Task statement
Please quote only the lines that start at the one with "outside wall with" and go on to the last line of the data, both ends kept.
Records supplied section start
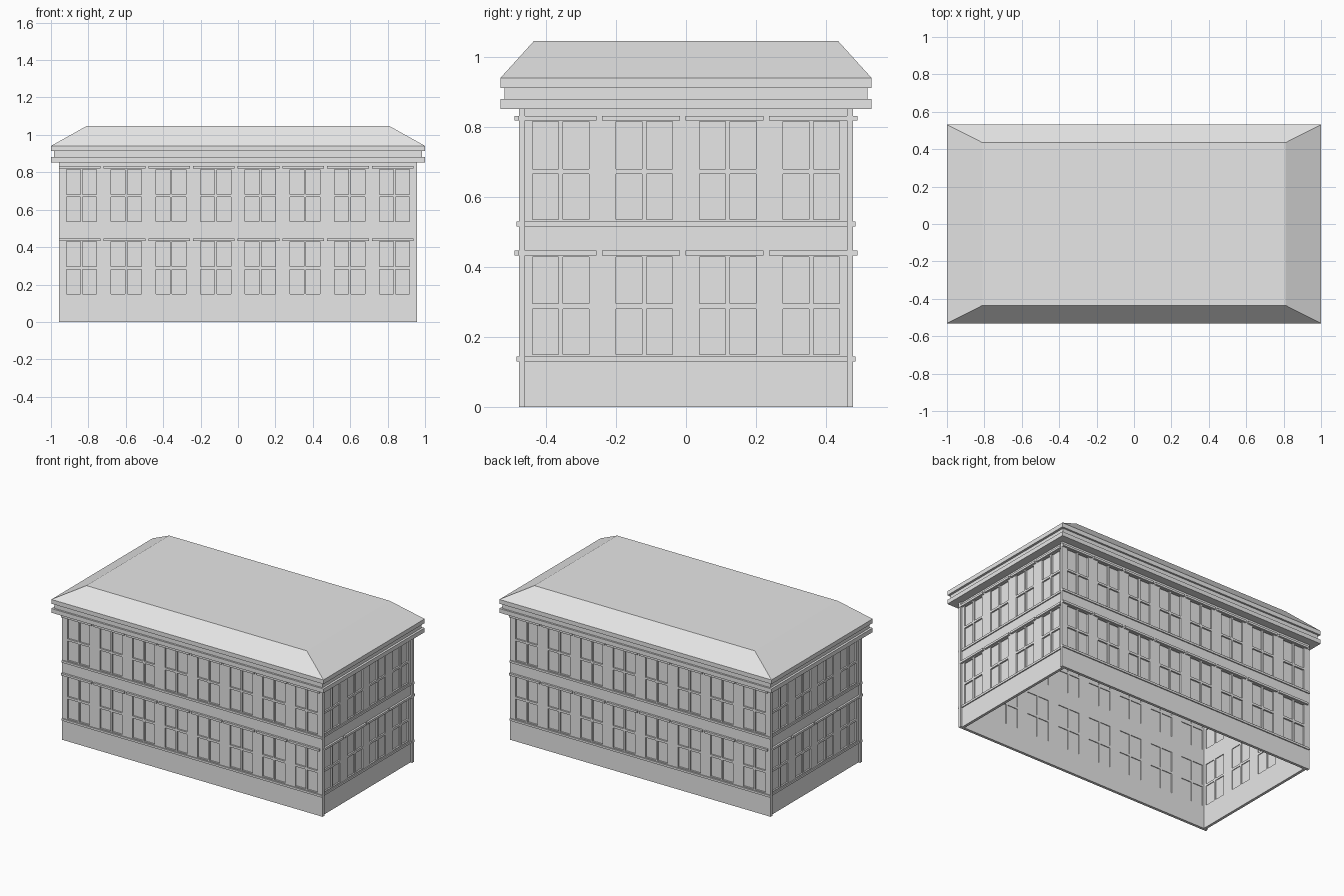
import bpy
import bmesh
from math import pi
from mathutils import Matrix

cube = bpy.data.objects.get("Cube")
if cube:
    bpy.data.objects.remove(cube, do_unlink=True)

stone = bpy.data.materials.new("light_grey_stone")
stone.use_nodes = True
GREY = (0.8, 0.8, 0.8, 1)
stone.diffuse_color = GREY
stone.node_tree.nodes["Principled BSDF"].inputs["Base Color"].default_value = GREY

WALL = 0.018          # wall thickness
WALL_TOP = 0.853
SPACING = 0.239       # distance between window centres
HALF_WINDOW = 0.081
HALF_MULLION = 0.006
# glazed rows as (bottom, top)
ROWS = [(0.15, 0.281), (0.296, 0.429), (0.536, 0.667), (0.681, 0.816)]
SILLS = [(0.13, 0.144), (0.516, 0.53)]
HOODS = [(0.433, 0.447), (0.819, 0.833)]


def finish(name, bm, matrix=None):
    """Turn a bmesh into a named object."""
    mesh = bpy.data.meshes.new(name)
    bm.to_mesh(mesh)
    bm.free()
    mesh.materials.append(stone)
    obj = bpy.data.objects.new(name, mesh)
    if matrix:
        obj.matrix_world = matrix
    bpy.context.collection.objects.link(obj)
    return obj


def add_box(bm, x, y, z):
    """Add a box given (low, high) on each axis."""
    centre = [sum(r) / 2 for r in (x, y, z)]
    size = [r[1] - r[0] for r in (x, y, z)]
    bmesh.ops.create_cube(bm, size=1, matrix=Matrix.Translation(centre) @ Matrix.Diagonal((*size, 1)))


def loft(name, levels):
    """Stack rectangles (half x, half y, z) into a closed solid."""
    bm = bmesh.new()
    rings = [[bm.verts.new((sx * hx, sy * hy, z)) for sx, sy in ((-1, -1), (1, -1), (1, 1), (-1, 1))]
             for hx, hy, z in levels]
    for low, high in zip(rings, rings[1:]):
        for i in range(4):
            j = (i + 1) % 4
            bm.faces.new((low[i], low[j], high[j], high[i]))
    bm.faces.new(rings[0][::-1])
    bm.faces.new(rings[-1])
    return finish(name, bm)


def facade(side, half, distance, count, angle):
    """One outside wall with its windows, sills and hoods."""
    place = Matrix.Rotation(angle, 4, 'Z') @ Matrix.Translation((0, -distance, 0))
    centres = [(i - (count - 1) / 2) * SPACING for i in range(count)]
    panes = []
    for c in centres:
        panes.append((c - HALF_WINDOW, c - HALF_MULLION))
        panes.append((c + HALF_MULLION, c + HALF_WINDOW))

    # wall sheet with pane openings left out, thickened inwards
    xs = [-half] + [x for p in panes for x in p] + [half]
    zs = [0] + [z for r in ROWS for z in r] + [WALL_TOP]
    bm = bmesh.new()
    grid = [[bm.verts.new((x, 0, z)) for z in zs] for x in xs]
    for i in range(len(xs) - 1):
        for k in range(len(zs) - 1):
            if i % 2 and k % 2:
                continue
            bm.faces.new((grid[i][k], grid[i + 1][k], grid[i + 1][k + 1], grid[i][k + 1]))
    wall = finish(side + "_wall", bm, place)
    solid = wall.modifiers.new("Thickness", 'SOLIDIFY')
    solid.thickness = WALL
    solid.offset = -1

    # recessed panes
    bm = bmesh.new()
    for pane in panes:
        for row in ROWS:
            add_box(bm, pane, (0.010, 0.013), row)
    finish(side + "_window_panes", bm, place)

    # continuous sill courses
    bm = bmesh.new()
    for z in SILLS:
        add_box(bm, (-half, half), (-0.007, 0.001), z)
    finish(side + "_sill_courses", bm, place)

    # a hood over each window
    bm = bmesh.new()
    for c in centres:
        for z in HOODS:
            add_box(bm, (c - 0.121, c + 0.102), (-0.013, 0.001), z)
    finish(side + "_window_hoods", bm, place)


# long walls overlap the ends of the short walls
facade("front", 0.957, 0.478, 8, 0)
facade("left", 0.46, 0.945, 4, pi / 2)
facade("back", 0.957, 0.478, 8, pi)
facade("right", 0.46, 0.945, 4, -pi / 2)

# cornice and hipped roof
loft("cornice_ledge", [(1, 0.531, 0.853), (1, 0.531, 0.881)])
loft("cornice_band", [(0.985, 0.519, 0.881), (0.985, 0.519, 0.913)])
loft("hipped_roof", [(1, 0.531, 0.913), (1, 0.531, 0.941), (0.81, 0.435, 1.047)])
Records supplied section end
Your response
    """One outside wall with its windows, sills and hoods."""
    place = Matrix.Rotation(angle, 4, 'Z') @ Matrix.Translation((0, -distance, 0))
    centres = [(i - (count - 1) / 2) * SPACING for i in range(count)]
    panes = []
    for c in centres:
        panes.append((c - HALF_WINDOW, c - HALF_MULLION))
        panes.append((c + HALF_MULLION, c + HALF_WINDOW))

    # wall sheet with pane openings left out, thickened inwards
    xs = [-half] + [x for p in panes for x in p] + [half]
    zs = [0] + [z for r in ROWS for z in r] + [WALL_TOP]
    bm = bmesh.new()
    grid = [[bm.verts.new((x, 0, z)) for z in zs] for x in xs]
    for i in range(len(xs) - 1):
        for k in range(len(zs) - 1):
            if i % 2 and k % 2:
                continue
            bm.faces.new((grid[i][k], grid[i + 1][k], grid[i + 1][k + 1], grid[i][k + 1]))
    wall = finish(side + "_wall", bm, place)
    solid = wall.modifiers.new("Thickness", 'SOLIDIFY')
    solid.thickness = WALL
    solid.offset = -1

    # recessed panes
    bm = bmesh.new()
    for pane in panes:
        for row in ROWS:
            add_box(bm, pane, (0.010, 0.013), row)
    finish(side + "_window_panes", bm, place)

    # continuous sill courses
    bm = bmesh.new()
    for z in SILLS:
        add_box(bm, (-half, half), (-0.007, 0.001), z)
    finish(side + "_sill_courses", bm, place)

    # a hood over each window
    bm = bmesh.new()
    for c in centres:
        for z in HOODS:
            add_box(bm, (c - 0.121, c + 0.102), (-0.013, 0.001), z)
    finish(side + "_window_hoods", bm, place)


# long walls overlap the ends of the short walls
facade("front", 0.957, 0.478, 8, 0)
facade("left", 0.46, 0.945, 4, pi / 2)
facade("back", 0.957, 0.478, 8, pi)
facade("right", 0.46, 0.945, 4, -pi / 2)

# cornice and hipped roof
loft("cornice_ledge", [(1, 0.531, 0.853), (1, 0.531, 0.881)])
loft("cornice_band", [(0.985, 0.519, 0.881), (0.985, 0.519, 0.913)])
loft("hipped_roof", [(1, 0.531, 0.913), (1, 0.531, 0.941), (0.81, 0.435, 1.047)])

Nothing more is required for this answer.